▶ **Description of the task**:
Would you repeat all of the records underneath, exactly as written?

- Opening Delimiter -

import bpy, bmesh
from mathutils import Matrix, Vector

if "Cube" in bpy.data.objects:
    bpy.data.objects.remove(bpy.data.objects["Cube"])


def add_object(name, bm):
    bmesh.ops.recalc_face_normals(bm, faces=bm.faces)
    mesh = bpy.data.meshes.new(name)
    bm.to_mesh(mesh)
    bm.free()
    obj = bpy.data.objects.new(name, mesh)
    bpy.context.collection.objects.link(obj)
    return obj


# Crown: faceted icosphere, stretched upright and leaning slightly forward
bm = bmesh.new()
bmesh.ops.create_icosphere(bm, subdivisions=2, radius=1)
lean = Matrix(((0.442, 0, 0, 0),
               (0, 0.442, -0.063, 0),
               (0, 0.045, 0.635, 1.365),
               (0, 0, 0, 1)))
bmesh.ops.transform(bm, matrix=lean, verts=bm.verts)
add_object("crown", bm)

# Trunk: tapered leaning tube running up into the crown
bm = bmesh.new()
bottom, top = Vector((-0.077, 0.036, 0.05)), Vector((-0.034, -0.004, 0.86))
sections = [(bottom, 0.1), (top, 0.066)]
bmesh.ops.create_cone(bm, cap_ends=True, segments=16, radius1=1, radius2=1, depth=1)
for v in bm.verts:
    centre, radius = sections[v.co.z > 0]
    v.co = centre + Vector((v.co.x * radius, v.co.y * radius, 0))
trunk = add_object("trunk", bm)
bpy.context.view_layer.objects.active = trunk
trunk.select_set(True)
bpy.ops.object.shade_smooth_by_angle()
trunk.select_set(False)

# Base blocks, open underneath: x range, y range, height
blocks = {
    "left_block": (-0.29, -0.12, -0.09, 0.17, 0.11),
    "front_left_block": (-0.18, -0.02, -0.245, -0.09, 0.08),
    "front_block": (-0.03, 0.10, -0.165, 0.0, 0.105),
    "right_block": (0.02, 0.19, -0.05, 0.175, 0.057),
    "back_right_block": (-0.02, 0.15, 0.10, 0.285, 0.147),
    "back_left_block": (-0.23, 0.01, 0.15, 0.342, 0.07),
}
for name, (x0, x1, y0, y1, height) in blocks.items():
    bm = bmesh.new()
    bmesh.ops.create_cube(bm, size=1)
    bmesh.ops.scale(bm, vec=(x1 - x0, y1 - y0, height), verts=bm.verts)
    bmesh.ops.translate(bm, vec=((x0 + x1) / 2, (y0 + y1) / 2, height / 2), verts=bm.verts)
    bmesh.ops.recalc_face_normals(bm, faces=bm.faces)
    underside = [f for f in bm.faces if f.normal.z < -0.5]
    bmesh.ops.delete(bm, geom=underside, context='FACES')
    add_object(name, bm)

- Closing Delimiter -

▶ **Response to the exercise**:
import bpy, bmesh
from mathutils import Matrix, Vector

if "Cube" in bpy.data.objects:
    bpy.data.objects.remove(bpy.data.objects["Cube"])


def add_object(name, bm):
    bmesh.ops.recalc_face_normals(bm, faces=bm.faces)
    mesh = bpy.data.meshes.new(name)
    bm.to_mesh(mesh)
    bm.free()
    obj = bpy.data.objects.new(name, mesh)
    bpy.context.collection.objects.link(obj)
    return obj


# Crown: faceted icosphere, stretched upright and leaning slightly forward
bm = bmesh.new()
bmesh.ops.create_icosphere(bm, subdivisions=2, radius=1)
lean = Matrix(((0.442, 0, 0, 0),
               (0, 0.442, -0.063, 0),
               (0, 0.045, 0.635, 1.365),
               (0, 0, 0, 1)))
bmesh.ops.transform(bm, matrix=lean, verts=bm.verts)
add_object("crown", bm)

# Trunk: tapered leaning tube running up into the crown
bm = bmesh.new()
bottom, top = Vector((-0.077, 0.036, 0.05)), Vector((-0.034, -0.004, 0.86))
sections = [(bottom, 0.1), (top, 0.066)]
bmesh.ops.create_cone(bm, cap_ends=True, segments=16, radius1=1, radius2=1, depth=1)
for v in bm.verts:
    centre, radius = sections[v.co.z > 0]
    v.co = centre + Vector((v.co.x * radius, v.co.y * radius, 0))
trunk = add_object("trunk", bm)
bpy.context.view_layer.objects.active = trunk
trunk.select_set(True)
bpy.ops.object.shade_smooth_by_angle()
trunk.select_set(False)

# Base blocks, open underneath: x range, y range, height
blocks = {
    "left_block": (-0.29, -0.12, -0.09, 0.17, 0.11),
    "front_left_block": (-0.18, -0.02, -0.245, -0.09, 0.08),
    "front_block": (-0.03, 0.10, -0.165, 0.0, 0.105),
    "right_block": (0.02, 0.19, -0.05, 0.175, 0.057),
    "back_right_block": (-0.02, 0.15, 0.10, 0.285, 0.147),
    "back_left_block": (-0.23, 0.01, 0.15, 0.342, 0.07),
}
for name, (x0, x1, y0, y1, height) in blocks.items():
    bm = bmesh.new()
    bmesh.ops.create_cube(bm, size=1)
    bmesh.ops.scale(bm, vec=(x1 - x0, y1 - y0, height), verts=bm.verts)
    bmesh.ops.translate(bm, vec=((x0 + x1) / 2, (y0 + y1) / 2, height / 2), verts=bm.verts)
    bmesh.ops.recalc_face_normals(bm, faces=bm.faces)
    underside = [f for f in bm.faces if f.normal.z < -0.5]
    bmesh.ops.delete(bm, geom=underside, context='FACES')
    add_object(name, bm)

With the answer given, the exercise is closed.